A series of emails that started in early October among several Fort Smith School Board members has resulted in a letter to the board from local prosecutor Daniel Shue informing them of violations of the Arkansas Freedom of Information Act.
A local watch dog attorney says he intends to file a civil lawsuit in the matter in the near future. Joey McCutchen, who is already waiting for an Arkansas Supreme Court decision in a previous case stemming from alleged “secret meetings” held in conjunction with the change of the Southside High School mascot earlier in the year, says it’s all about transparency.
“It’s business as usual,” said McCutchen. “You would think that with everything that went on with the mascot controversy someone would have learned a lesson. That doesn’t seem to be the case.”
McCutchen said that emails passed between members of the board as well as interim superintendent Gordon Floyd and at least two other district employees. The emails, addressing the appointment of school board officers for another term, fall under the FOIA because of the lack of transparency regarding the discussions.
“It’s the same as if the school board went down to Benson’s Grill and huddled in the back room to talk about who they wanted to hold the offices for the next year,” said McCutchen. “I don’t think your website, the local newspaper or any of the local television stations were invited to the group email.”
School board president Deannie Mehl told media outlets that the chain of emails was never meant to deceive anyone and felt at the time was legal because a slate of officers had been discussed in a public forum previous to the group email.
Mehl added that as long as she is on the board there will not be another episode of group emails discussing district business.
“I’m thoroughly convinced that part of this was deliberate and part of it was just because the FOIA and what it entails just went completely over the head of some members,” said McCutchen. “You would think that a district that is spending $60,000 defending a lawsuit in front of the state Supreme Court for essentially he same thing would get the district’s lawyer and all of the school board members together for a training session or something.”
McCutchen said he obtained the emails in question through a FOIA filing and took the information to Shue after comments at a school board meeting to the effect that the slate of officers was a ”done deal” after no public discussion was held.
“When I took the information to the prosecutor he immediately recognized that this was a violation,” said McCutchen. “While the decision whether to prosecute the case or not was entirely his, I told him I was perfectly fine with a strongly worded letter to the board pointing out the violation.”
“Had this been the first time, “I probably would have just let it go,” said McCutchen. “But at some point it just simply becomes defiance in the face of reason and for board members to proclaim they have ‘been paying close attention to the FOIA’ in light of the Southside fiasco just doesn’t seem to be the case.”
McCutchen said the school board received the letter from Shue on November 8.

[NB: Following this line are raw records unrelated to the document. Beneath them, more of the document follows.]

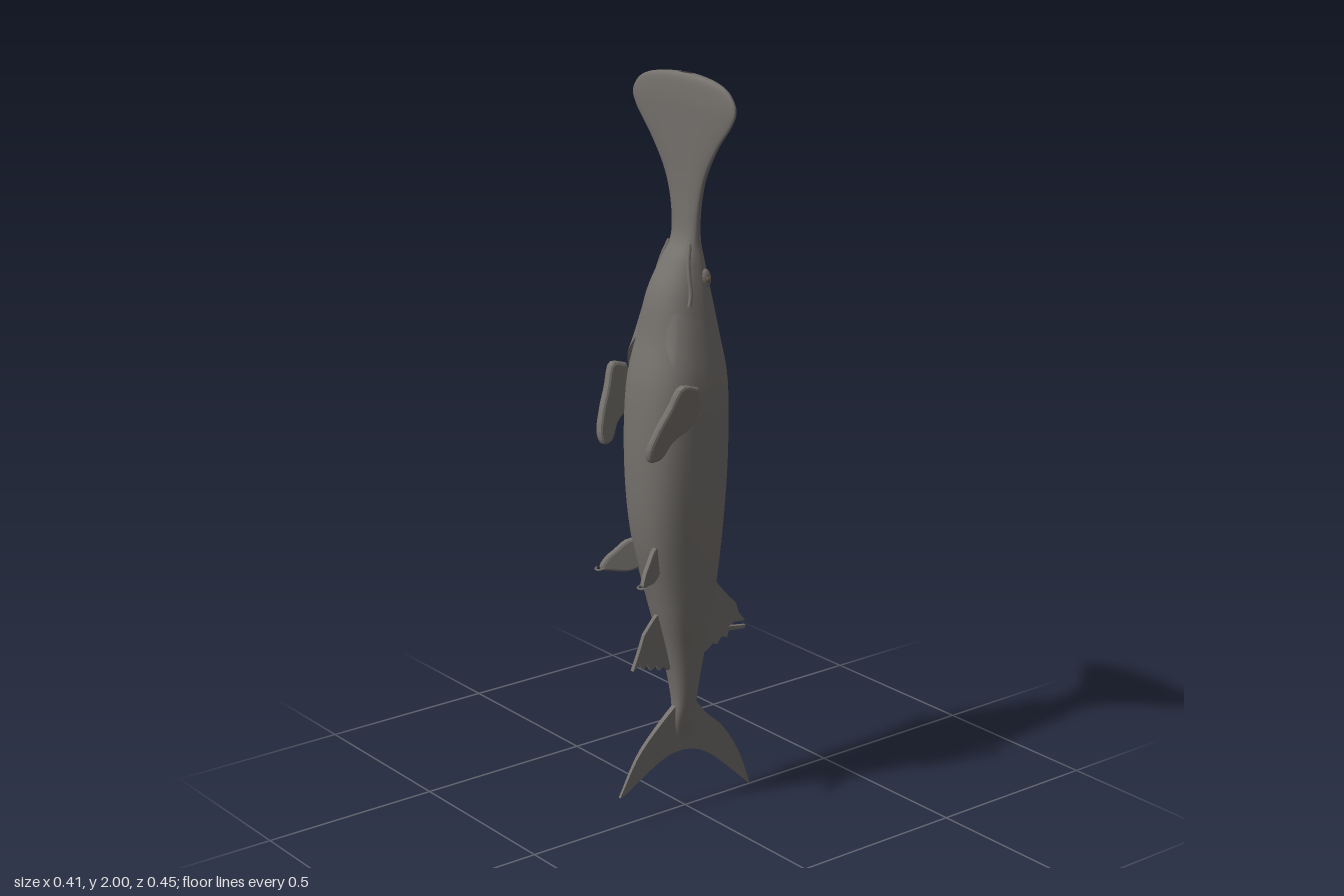
import * as THREE from 'three';
import { ParametricGeometry } from 'three/addons/geometries/ParametricGeometry.js';

// Body sections from snout tip to tail root: y, half width, belly z, back z, z of widest point
const SECTIONS = [
  [2.0, 0.025, 0.004, -0.012, -0.002], [1.996, 0.085, 0.01, -0.018, 0], [1.985, 0.145, 0.014, -0.023, 0.003],
  [1.965, 0.185, 0.016, -0.027, 0.005], [1.93, 0.207, 0.017, -0.029, 0.006], [1.89, 0.19, 0.016, -0.029, 0.006],
  [1.82, 0.13, 0.014, -0.027, 0.004], [1.74, 0.08, 0.012, -0.026, 0], [1.66, 0.056, 0.013, -0.026, -0.002],
  [1.58, 0.05, 0.022, -0.03, -0.002], [1.52, 0.062, 0.06, -0.042, 0.002], [1.44, 0.08, 0.1, -0.06, 0.012],
  [1.33, 0.1, 0.122, -0.086, 0.025], [1.2, 0.117, 0.152, -0.113, 0.035], [1.0, 0.115, 0.163, -0.116, 0.035],
  [0.8, 0.1, 0.15, -0.104, 0.03], [0.6, 0.077, 0.102, -0.08, 0.018], [0.45, 0.05, 0.062, -0.054, 0.008],
  [0.33, 0.032, 0.04, -0.034, 0.004], [0.25, 0.017, 0.04, -0.034, 0.003], [0.19, 0.004, 0.03, -0.028, 0.002],
];

// Smooth section at parameter t in 0..1
function section(t) {
  const last = SECTIONS.length - 1;
  const s = THREE.MathUtils.clamp(t, 0, 1) * last;
  const i = Math.min(Math.floor(s), last - 1), f = s - i;
  const at = (k) => SECTIONS[THREE.MathUtils.clamp(k, 0, last)];
  return SECTIONS[0].map((_, c) => {
    const p = at(i - 1)[c], q = at(i)[c], r = at(i + 1)[c], w = at(i + 2)[c];
    return q + 0.5 * f * (r - p + f * (2 * p - 5 * q + 4 * r - w + f * (3 * (q - r) + w - p)));
  });
}

// Section parameter at a given height
function paramAt(y) {
  let a = 0, b = 1;
  for (let i = 0; i < 30; i++) {
    const m = (a + b) / 2;
    if (section(m)[0] > y) a = m; else b = m;
  }
  return a;
}

// Point on the skin: angle 0 is the left side, 90 degrees the belly
function skin(angle, t, lift, target) {
  const [y, w, front, back, mid] = section(t);
  const c = Math.cos(angle), s = Math.sin(angle);
  const e = s > 0 ? 0.8 : 0.97;
  const x = (w + lift) * Math.sign(c) * Math.abs(c) ** e;
  const z = mid + (s > 0 ? front - mid + lift : mid - back + lift) * Math.sign(s) * Math.abs(s) ** e;
  return target.set(x, y, z);
}

// Thin fin from a (z, y) outline; rule may bend it by moving each vertex
function finGeometry(points, thickness, bevel, rule) {
  const shape = new THREE.Shape(points.map(([z, y]) => new THREE.Vector2(z, y)));
  const g = new THREE.ExtrudeGeometry(shape, {
    depth: thickness, bevelEnabled: bevel > 0, bevelThickness: bevel, bevelSize: bevel,
    bevelOffset: -bevel, bevelSegments: 2,
  });
  g.translate(0, 0, -thickness / 2);
  g.rotateY(-Math.PI / 2);
  if (rule) {
    const p = g.attributes.position, v = new THREE.Vector3();
    for (let i = 0; i < p.count; i++) {
      rule(v.fromBufferAttribute(p, i));
      p.setXYZ(i, v.x, v.y, v.z);
    }
    g.computeVertexNormals();
  }
  return g;
}

// Smooth outline through control points
const smooth = (pts, n) => new THREE.CatmullRomCurve3(pts.map(([z, y]) => new THREE.Vector3(z, y, 0)))
  .getPoints(n).map((p) => [p.x, p.y]);

export function createModel() {
  const model = new THREE.Group();
  const skinMat = new THREE.MeshStandardMaterial({ color: 0x74706c, side: THREE.DoubleSide });
  skinMat.name = 'greySkin';
  const eyeMat = new THREE.MeshStandardMaterial({ color: 0x6a5744 });
  eyeMat.name = 'brownEye';

  const add = (name, geometry, material = skinMat) => {
    const mesh = new THREE.Mesh(geometry, material);
    mesh.name = name;
    model.add(mesh);
    return mesh;
  };
  const addPair = (name, geometry, material) => {
    add(name + 'Left', geometry, material);
    add(name + 'Right', geometry, material).scale.x = -1;
  };

  // Body with paddle snout
  add('body', new ParametricGeometry((u, v, p) => skin(u * Math.PI * 2, v, 0, p), 40, 100));

  // Gill covers: raised flaps ending in a backward point
  const rad = THREE.MathUtils.degToRad;
  addPair('gillCover', new ParametricGeometry((u, v, p) => {
    const deg = -50 + u * 110;
    const edge = deg > -20 ? 1.11 + 0.22 * (deg + 20) / 80 : 1.11 + 0.2 * (-20 - deg) / 30;
    const y = THREE.MathUtils.lerp(1.44, edge, v);
    const fade = Math.min(1, 6 * u * (1 - u) + 0.15);
    skin(rad(deg), paramAt(y), -0.003 + 0.014 * v * fade, p);
  }, 24, 12));

  // Mouth corners
  const lip = [[18, 1.42], [16, 1.45], [22, 1.49], [30, 1.53], [40, 1.57]]
    .map(([a, y]) => skin(rad(a), paramAt(y), 0, new THREE.Vector3()));
  addPair('mouthCorner', new THREE.TubeGeometry(new THREE.CatmullRomCurve3(lip), 16, 0.006, 6));

  // Eyes on low bumps
  const socket = new THREE.SphereGeometry(0.022, 14, 10);
  socket.scale(0.6, 1.2, 0.8);
  socket.translate(0.062, 1.48, -0.015);
  addPair('eyeSocket', socket);
  const eye = new THREE.SphereGeometry(0.009, 10, 8);
  eye.translate(0.07, 1.48, -0.017);
  addPair('eye', eye, eyeMat);

  // Forked tail, thinning towards the tips
  add('tailFin', finGeometry([
    ...smooth([[0.03, 0.31], [0.09, 0.26], [0.16, 0.19], [0.222, 0.085]], 10),
    ...smooth([[0.2, 0.092], [0.12, 0.14], [0.05, 0.168], [-0.02, 0.165], [-0.08, 0.135], [-0.15, 0.075], [-0.225, 0.003]], 16),
    ...smooth([[-0.215, 0.035], [-0.18, 0.12], [-0.12, 0.21], [-0.07, 0.255], [-0.025, 0.31]], 10),
  ], 0.016, 0, (v) => { v.x *= 0.3 + 2.4 * Math.max(0, v.y - 0.02); }));

  // Back fin with a ragged edge
  add('backFin', finGeometry([
    [-0.05, 0.66], [-0.085, 0.645], [-0.11, 0.615], [-0.145, 0.575], [-0.17, 0.55], [-0.18, 0.52], [-0.202, 0.493],
    [-0.165, 0.497], [-0.145, 0.488], [-0.205, 0.478], [-0.2, 0.47], [-0.145, 0.476], [-0.14, 0.458],
    [-0.12, 0.465], [-0.105, 0.447], [-0.09, 0.452], [-0.065, 0.435], [-0.03, 0.44],
  ], 0.012, 0));

  // Belly fin near the tail
  add('rearBellyFin', finGeometry([
    [0.06, 0.6], [0.105, 0.57], [0.14, 0.53], [0.155, 0.49], [0.178, 0.437], [0.155, 0.452], [0.145, 0.435],
    [0.13, 0.446], [0.118, 0.425], [0.1, 0.436], [0.09, 0.418], [0.075, 0.428], [0.062, 0.412], [0.03, 0.43],
  ], 0.012, 0));

  // Chest fins: thick blades leaning inwards at the tips
  addPair('chestFin', finGeometry(smooth([
    [0.08, 1.23], [0.13, 1.24], [0.16, 1.18], [0.185, 1.13], [0.204, 1.07], [0.195, 1.042],
    [0.165, 1.045], [0.135, 1.09], [0.09, 1.12], [0.065, 1.18],
  ], 30), 0.008, 0.008, (v) => {
    v.x += 0.105 + 0.2 * (v.y - 1.04) + 0.12 * (0.15 - v.z);
  }));

  // Pelvic fins spreading outwards
  addPair('pelvicFin', finGeometry(smooth([
    [0.1, 0.78], [0.145, 0.785], [0.18, 0.755], [0.2, 0.735], [0.212, 0.706], [0.18, 0.698], [0.15, 0.695], [0.11, 0.71],
  ], 24), 0.006, 0.006, (v) => { v.x += 0.05 + 0.55 * (v.z - 0.14); }));

  // Curled fin tips
  addPair('pelvicFinTip', new THREE.TubeGeometry(new THREE.CatmullRomCurve3([
    new THREE.Vector3(0.078, 0.708, 0.205), new THREE.Vector3(0.085, 0.705, 0.222),
    new THREE.Vector3(0.097, 0.705, 0.222), new THREE.Vector3(0.106, 0.706, 0.212),
  ]), 10, 0.003, 5));

  return model;
}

“We expect a ruling any day on June Bradshaw vs. Fort Smith School District and Fort Smith School Board of Education for the secret meetings they held before doing away with the Rebel Mascot and the fight song,” said McCutchen. “Once again, where is the promised accountability and transparency.”